My mission is to gain access to the building and gather data regarding the application for TIN’s. The building has only one entrance with two doors, equipped with two security guards. Security cams are scattered and hidden within the parameters. The doors are forcibly opened to give the security guards a clear view of anyone who goes inside. A table is situated just to the right of the entrance, providing the security guards an office-like space for recording and jotting down information they have gathered from the people.
I, disguised as a regular teenage boy who wants to have a job, wearing an ordinary yellow BNY t-shirt, black short pants, and a pair of white shoes, went head on against the security guards. I established my identity, disclosing information which would help me with the situation. My passion to work and my strong sense of justice were my tools. There was nothing I couldn’t get…
…except for what I came there for. The security guards were able to scrutinize the information I used. They were able to see my inner innocence, the sheer fact that I had absolutely no reason to acquire a TIN. I was forced to retreat and re-evaluate my strategy, correcting the flaws of my plan. But I only had one shot of it today. I’ll be back again another day. Our paths will cross again, security guards, but next time, I’ll be three steps ahead of you. Till then.
Second mission details:
The Civil Service Commission have this “exams” which I’m not entirely sure of the details. These exams provide merits to those who pass. The merit will prove to be an edge in the future when one seeks for a job. There are two kinds of exams – based on the information disseminated by Mom – Subprofessional, and Professional examination. The Professional examination is for graduates, as opposed to the Subprofessional, which is for undergraduates, like me.
My mission is to gather data on the examination schedules, as well as the requirements needed to take the examination.
This mission is way easier compared to the first mission. The office was surrounded with greenery. No signs of hidden security cams outside the perimeter. The building has only one entrance, with doors kept closed for proper air conditioning. The security guard was situated on the far left side of the entrance, surrounded by bulletin boards covered in protective acetate. The security guard also had a table fully equipped with little compartments for his paper works.
I approached the security guard very slowly. He was busy rummaging around his little table. He was looking for something, but I didn’t wanna waste valuable time, so I asked him as he was busy searching. His head faced downwards, getting distracted as I asked when the next examination would be. Half of him wanted to answer, but his concentration was very unstable. He kept shifting from his left foot to his right foot. I guess he didn’t want his attention to be diverted.
He answered my questions, a few pauses at a time.
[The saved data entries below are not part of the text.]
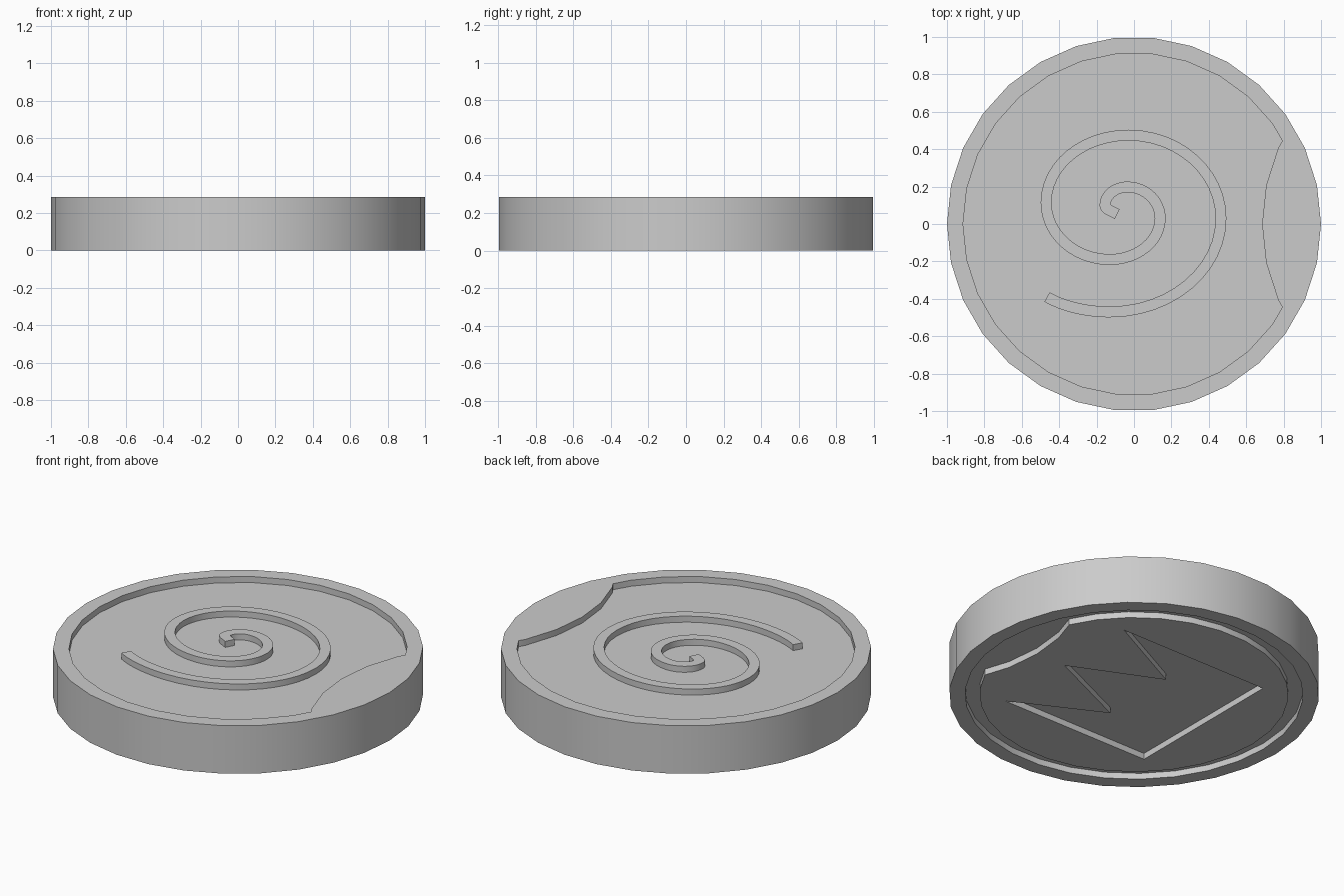
import bpy, bmesh, math
from mathutils import Vector
from mathutils.geometry import interpolate_bezier

HEIGHT = 0.286      # coin thickness
DEPTH = 0.036       # relief depth on both faces
SIDES = 30
NOTCH_X = 1.685     # centre of the circle that bites into the relief

cube = bpy.data.objects.get("Cube")
if cube:
    bpy.data.objects.remove(cube, do_unlink=True)

grey = bpy.data.materials.new("plain_grey")
grey.use_nodes = True
colour = (0.6, 0.6, 0.6, 1)
grey.diffuse_color = colour
grey.node_tree.nodes["Principled BSDF"].inputs["Base Color"].default_value = colour


def circle(radius, x=0):
    return [(x + radius * math.cos(math.tau * i / SIDES),
             radius * math.sin(math.tau * i / SIDES)) for i in range(SIDES)]


def prism(name, outline, bottom, top):
    """Extrude a flat outline between two heights."""
    bm = bmesh.new()
    base = bm.faces.new([bm.verts.new((x, y, bottom)) for x, y in outline])
    grown = bmesh.ops.extrude_face_region(bm, geom=[base])["geom"]
    raised = [v for v in grown if isinstance(v, bmesh.types.BMVert)]
    bmesh.ops.translate(bm, verts=raised, vec=(0, 0, top - bottom))
    bmesh.ops.recalc_face_normals(bm, faces=bm.faces)
    mesh = bpy.data.meshes.new(name)
    bm.to_mesh(mesh)
    bm.free()
    mesh.materials.append(grey)
    obj = bpy.data.objects.new(name, mesh)
    bpy.context.scene.collection.objects.link(obj)
    return obj


def activate(obj):
    bpy.ops.object.select_all(action='DESELECT')
    obj.select_set(True)
    bpy.context.view_layer.objects.active = obj


def cut(obj, cutter):
    """Subtract the cutter and throw it away."""
    mod = obj.modifiers.new("cut", 'BOOLEAN')
    mod.operation = 'DIFFERENCE'
    mod.solver = 'EXACT'
    mod.object = cutter
    activate(obj)
    bpy.ops.object.modifier_apply(modifier=mod.name)
    bpy.data.objects.remove(cutter, do_unlink=True)


def notch():
    return prism("notch_cutter", circle(1, NOTCH_X), -1, 1)


# Coin body with a notched recess on top and a round one underneath
coin = prism("coin_body", circle(1), 0, HEIGHT)
top_recess = prism("top_recess_cutter", circle(0.914), HEIGHT - DEPTH, HEIGHT + 0.1)
cut(top_recess, notch())
cut(coin, top_recess)
cut(coin, prism("bottom_recess_cutter", circle(0.914), -0.1, DEPTH))

# Bottom panel, notched, with a crown-shaped opening
panel = prism("bottom_panel", circle(0.835), 0, DEPTH + 0.01)
cut(panel, notch())
crown = [(0.49, -0.5), (-0.49, -0.5), (-0.49, 0.5), (0.49, 0.5),
         (-0.03, 0.235), (0.49, 0), (-0.03, -0.235)]
cut(panel, prism("crown_cutter", crown, -0.1, 0.1))

# Spiral centre line: quarter arcs between the outermost points of each turn
knots = [Vector(p) for p in [
    (-0.155, 0.1), (-0.035, 0.198), (0.14, 0.03), (-0.13, -0.19),
    (-0.47, 0.115), (-0.03, 0.475), (0.465, 0.03), (-0.13, -0.47)]]
start, end = Vector((-0.09, 0.053)), Vector((-0.465, -0.39))
arcs = [(start, start + Vector((-0.03, 0.016)), knots[0] - Vector((0, 0.02)), knots[0])]
for i, (p, q) in enumerate(zip(knots, knots[1:])):
    across, along = Vector((q.x - p.x, 0)), Vector((0, q.y - p.y))
    if i % 2:
        across, along = along, across
    arcs.append((p, p + 0.552 * along, q - 0.552 * across, q))
arcs.append((knots[-1], knots[-1] - Vector((0.12, 0)), end + Vector((0.086, -0.051)), end))
path = [start]
for arc in arcs:
    path += [p.to_2d() for p in interpolate_bezier(*[v.to_3d() for v in arc], 13)[1:]]

# Spiral ridge, offset to both sides of the centre line
left, right = [], []
for i, p in enumerate(path):
    d = (path[min(i + 1, len(path) - 1)] - path[max(i - 1, 0)]).normalized()
    side = Vector((-d.y, d.x)) * 0.029
    left.append(p + side)
    right.append(p - side)
ridge = prism("spiral_ridge", left + right[::-1], HEIGHT - DEPTH - 0.01, HEIGHT)

for obj in (coin, panel, ridge):
    activate(obj)
    bpy.ops.object.shade_smooth_by_angle(angle=math.radians(30))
As he was enumerating the requirements, I had to say “what else?” to every single word he replied, until he finished with all the requirements. He provided me a copy of a form for registration, as well as information regarding the examination’s venue. I have to come back and thank that guard one day. I wouldn’t say he was helpful, but at least he didn’t shove me off like a little brat.
I failed miserably on my first mission, but I completed my second mission without fail. 😀